Ferociously executed and deliciously, faultlessly synchronised, David Greig’s revision of Aeschylus’s play, The Suppliant Women is in the spirit of the community-based original.
Greig’s reworking of the text has been championed by community choruses in Edinburgh, Belfast, Newcastle and Dublin and now takes pride of place in London’s Young Vic theatre.
It charts the journey of fifty women, daughters of Danaos, from Egypt to Greece fleeing forced marriage with their cousins, the “unholy sons of King Aegyptos”.
The Suppliant Women presents the female condition in flight, navigating Diasporic identities under a strict patriarchal thumb. In keeping with Ancient Greek performance, the evening is prefaced by an announcement from a civic official; Conservative MP John Glen, parliamentary under-secretary for Arts, Heritage and Culture.
Glen recites the names of the play’s sponsors, marking government subsidisation of the arts through percentages of ticket prices. Glen conducts a libation, pouring a bottle of red wine along the porous grey stone of the open stage, squawking “in the name of Dionysses, god of wine, rejoice!”
I find the inclusion of a true-to-life politician here intriguing. When theatre is so often a place to evade reality, Glen injects realism and reminds the audience of their benevolent rulers and the cultural allocation of their taxes.
Women are at the heart of this play, and the chorus rightfully take centre stage. It is a patchwork flurry of multi-coloured women, all residents of Southwark- having trained for the play since September under the direction of Ramin Gray, choreographer Sasha Milavic Davies and vocal leader Mary King.
The chorus of women largely operate as one body, only splitting off to individual voices in times of crisis, Gemma May giving a highly commendable performance as chorus leader.
The use of incense, candles, torches, flapping scarves and confetti all invite a high sensory engagement. Live percussion and woodwind accompanies Greig’s rhythmically loaded language, reminiscent of Kate Tempest’s metered delivery, albeit en-masse.
The women brandish suppliant branches threaded with white fabric which they use to simulate the motion of their journey by sea, swing over their heads and lay down as offerings to their recipients. The women are plagued by the violence of men, their attractive youth and their vulnerability as asylum seekers, crying “the worries of women as exiles are endless”.
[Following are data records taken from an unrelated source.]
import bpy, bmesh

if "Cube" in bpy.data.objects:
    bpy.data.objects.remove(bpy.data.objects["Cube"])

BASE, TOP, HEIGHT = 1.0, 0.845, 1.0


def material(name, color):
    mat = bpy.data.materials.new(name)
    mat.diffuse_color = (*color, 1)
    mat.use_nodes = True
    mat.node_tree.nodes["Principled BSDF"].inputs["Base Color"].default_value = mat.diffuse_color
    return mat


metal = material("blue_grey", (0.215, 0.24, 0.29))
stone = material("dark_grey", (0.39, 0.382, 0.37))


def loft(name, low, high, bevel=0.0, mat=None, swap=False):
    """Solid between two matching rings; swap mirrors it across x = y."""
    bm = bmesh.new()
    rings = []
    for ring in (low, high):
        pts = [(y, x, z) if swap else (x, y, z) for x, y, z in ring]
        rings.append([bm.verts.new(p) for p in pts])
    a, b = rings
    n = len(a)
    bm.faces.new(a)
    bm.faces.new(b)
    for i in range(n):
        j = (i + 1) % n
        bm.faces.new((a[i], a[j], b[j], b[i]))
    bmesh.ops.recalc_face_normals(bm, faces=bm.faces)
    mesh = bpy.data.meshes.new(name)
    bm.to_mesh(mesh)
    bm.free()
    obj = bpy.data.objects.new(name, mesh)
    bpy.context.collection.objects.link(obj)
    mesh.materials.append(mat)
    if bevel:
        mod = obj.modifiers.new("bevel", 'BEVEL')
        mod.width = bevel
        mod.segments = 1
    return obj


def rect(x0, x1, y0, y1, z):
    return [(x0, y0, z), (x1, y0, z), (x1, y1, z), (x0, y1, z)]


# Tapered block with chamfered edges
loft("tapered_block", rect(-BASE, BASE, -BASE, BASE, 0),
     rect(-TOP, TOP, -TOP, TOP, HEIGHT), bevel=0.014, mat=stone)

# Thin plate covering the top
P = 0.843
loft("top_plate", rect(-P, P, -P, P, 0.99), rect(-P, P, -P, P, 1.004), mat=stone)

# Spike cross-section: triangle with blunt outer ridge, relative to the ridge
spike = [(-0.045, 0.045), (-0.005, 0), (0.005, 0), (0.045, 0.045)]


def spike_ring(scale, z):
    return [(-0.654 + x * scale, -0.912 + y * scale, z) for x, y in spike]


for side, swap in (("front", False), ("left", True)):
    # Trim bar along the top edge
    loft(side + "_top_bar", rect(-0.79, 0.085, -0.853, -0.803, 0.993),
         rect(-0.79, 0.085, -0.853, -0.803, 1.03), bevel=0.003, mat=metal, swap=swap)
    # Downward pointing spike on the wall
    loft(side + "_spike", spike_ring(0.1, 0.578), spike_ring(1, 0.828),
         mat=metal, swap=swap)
This speaks of a universal female condition; their only bargaining chip in the kingdom of men being the threat of self-destruction through suicide, cursing the city of Argos.
This is a play that ruminates on human migration and attitudes towards migrants, transcending the historicity of the original; “if you’re a migrant the people will talk”.
“Equal power to all Women” is the triumphant closing war-cry. It is eternally relevant.
Words, Ellie Potts – @eldpotts